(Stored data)

★ ★ ★ ★ ★

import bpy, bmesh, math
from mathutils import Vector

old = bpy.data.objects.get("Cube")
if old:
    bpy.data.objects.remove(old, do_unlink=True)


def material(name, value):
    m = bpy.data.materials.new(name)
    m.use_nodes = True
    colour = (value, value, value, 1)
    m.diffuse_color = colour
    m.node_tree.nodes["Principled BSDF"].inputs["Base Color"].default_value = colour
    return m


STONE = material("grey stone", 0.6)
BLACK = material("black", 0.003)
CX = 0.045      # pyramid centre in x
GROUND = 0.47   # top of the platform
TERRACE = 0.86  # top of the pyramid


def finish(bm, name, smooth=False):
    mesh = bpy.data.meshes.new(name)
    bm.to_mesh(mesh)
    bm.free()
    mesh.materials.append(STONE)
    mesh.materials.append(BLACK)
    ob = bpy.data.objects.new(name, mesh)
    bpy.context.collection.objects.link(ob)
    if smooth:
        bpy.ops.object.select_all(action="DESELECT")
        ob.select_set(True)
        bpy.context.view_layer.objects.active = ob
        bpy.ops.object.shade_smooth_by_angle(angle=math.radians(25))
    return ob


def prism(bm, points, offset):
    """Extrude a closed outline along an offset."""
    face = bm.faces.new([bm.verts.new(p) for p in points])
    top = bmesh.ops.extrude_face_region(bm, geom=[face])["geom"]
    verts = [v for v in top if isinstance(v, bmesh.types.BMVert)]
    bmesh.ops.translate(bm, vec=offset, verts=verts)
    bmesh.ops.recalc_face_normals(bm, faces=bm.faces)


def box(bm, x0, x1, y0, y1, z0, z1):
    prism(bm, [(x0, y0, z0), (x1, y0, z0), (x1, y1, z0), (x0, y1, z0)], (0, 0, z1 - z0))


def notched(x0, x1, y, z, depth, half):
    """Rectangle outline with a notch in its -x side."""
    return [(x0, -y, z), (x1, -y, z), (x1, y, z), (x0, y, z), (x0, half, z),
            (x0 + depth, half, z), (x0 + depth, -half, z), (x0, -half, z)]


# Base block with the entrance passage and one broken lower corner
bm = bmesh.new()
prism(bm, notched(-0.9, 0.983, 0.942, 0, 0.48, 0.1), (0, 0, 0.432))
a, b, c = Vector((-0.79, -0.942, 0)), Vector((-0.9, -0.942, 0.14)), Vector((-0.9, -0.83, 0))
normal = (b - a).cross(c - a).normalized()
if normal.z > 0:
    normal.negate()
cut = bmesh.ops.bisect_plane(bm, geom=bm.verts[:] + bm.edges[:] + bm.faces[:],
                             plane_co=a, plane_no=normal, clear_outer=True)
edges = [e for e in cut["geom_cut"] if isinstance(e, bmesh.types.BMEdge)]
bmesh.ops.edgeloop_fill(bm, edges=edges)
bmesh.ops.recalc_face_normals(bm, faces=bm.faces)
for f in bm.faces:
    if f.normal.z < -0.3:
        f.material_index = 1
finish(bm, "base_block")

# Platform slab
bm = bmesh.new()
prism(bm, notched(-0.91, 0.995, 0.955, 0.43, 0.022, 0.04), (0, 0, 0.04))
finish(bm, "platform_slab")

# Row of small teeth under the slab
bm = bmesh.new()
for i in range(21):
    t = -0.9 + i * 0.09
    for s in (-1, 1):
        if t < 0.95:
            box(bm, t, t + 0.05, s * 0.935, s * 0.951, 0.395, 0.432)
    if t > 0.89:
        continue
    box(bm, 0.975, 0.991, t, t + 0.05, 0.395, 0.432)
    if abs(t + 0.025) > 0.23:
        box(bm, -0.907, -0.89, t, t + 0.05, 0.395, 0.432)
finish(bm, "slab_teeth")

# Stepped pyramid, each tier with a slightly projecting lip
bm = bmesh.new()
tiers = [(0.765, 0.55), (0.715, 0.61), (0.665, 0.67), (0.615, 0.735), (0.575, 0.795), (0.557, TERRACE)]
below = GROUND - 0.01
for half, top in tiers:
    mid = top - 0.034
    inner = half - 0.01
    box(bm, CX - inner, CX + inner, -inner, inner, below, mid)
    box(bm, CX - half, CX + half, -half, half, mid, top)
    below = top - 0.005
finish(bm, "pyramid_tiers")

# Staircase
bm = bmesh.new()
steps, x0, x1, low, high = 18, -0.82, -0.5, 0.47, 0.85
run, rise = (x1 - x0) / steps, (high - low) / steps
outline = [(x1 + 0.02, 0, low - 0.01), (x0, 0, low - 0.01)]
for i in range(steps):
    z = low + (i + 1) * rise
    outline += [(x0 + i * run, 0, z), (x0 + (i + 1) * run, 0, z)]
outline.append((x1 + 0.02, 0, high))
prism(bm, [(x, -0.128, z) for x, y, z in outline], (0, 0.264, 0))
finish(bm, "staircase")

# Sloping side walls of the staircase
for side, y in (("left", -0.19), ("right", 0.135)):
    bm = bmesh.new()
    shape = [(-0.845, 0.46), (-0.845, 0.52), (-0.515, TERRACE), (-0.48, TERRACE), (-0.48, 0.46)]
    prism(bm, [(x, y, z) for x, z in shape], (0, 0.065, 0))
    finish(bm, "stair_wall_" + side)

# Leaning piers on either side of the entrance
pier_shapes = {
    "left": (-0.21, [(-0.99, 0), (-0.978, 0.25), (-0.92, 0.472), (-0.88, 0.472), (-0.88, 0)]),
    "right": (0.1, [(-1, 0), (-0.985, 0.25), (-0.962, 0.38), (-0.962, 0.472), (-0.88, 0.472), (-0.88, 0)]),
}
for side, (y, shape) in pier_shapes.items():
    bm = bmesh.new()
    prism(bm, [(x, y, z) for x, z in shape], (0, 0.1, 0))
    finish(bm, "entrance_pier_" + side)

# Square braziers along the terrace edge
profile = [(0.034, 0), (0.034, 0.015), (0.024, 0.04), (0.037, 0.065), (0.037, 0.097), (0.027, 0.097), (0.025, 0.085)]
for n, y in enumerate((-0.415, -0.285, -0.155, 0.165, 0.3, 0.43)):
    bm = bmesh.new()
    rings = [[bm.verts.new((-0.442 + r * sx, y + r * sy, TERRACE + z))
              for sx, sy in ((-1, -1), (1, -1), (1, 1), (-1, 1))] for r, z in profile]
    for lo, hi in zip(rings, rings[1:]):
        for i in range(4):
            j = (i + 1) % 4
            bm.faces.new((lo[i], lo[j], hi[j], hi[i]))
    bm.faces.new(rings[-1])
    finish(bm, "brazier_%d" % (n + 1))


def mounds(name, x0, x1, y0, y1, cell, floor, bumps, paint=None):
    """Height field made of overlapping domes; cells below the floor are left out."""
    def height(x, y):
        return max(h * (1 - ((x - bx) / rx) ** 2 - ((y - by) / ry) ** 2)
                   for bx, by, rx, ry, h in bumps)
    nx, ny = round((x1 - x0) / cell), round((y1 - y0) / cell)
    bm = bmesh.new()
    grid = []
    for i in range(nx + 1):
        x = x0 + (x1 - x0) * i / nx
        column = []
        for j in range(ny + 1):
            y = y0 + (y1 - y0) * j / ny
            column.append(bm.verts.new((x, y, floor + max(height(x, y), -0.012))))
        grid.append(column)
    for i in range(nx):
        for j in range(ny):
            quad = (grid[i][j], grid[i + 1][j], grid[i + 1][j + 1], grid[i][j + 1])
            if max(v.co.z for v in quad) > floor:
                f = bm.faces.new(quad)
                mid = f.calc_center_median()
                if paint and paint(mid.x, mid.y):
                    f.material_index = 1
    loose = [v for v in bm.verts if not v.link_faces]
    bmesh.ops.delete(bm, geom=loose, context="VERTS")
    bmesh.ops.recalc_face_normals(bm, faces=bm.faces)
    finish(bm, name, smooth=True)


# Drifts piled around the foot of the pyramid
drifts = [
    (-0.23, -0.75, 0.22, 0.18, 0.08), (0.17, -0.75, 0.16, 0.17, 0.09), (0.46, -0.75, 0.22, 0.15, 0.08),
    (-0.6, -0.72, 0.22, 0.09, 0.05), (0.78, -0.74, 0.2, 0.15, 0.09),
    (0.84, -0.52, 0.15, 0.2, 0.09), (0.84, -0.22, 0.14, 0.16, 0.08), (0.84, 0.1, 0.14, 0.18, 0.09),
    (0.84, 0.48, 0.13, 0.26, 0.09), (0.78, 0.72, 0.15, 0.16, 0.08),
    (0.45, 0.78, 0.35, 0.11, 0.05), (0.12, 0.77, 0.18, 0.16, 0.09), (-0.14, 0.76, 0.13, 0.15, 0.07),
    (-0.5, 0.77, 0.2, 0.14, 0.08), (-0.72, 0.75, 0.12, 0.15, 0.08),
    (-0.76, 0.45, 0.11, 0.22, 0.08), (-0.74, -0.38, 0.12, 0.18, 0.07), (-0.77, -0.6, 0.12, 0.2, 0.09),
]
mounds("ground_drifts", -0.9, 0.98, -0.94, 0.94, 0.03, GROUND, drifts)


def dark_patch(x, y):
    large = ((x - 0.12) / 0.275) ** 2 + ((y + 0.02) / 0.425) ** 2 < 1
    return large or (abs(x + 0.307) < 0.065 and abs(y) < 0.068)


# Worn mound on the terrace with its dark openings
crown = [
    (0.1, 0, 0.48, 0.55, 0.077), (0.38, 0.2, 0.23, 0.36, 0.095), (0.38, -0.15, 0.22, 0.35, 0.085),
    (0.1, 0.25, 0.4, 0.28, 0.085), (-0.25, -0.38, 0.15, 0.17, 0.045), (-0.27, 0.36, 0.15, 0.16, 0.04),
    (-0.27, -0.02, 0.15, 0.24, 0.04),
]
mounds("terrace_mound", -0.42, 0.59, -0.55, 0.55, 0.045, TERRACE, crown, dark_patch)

★ ★ ★ ★ ★

### Required action
From the records above, reproduce exactly the lines from the one with "bm.to_mesh(mesh)" to the one with "ob.select_set(True)", both included, and no others.

### Answer space
    bm.to_mesh(mesh)
    bm.free()
    mesh.materials.append(STONE)
    mesh.materials.append(BLACK)
    ob = bpy.data.objects.new(name, mesh)
    bpy.context.collection.objects.link(ob)
    if smooth:
        bpy.ops.object.select_all(action="DESELECT")
        ob.select_set(True)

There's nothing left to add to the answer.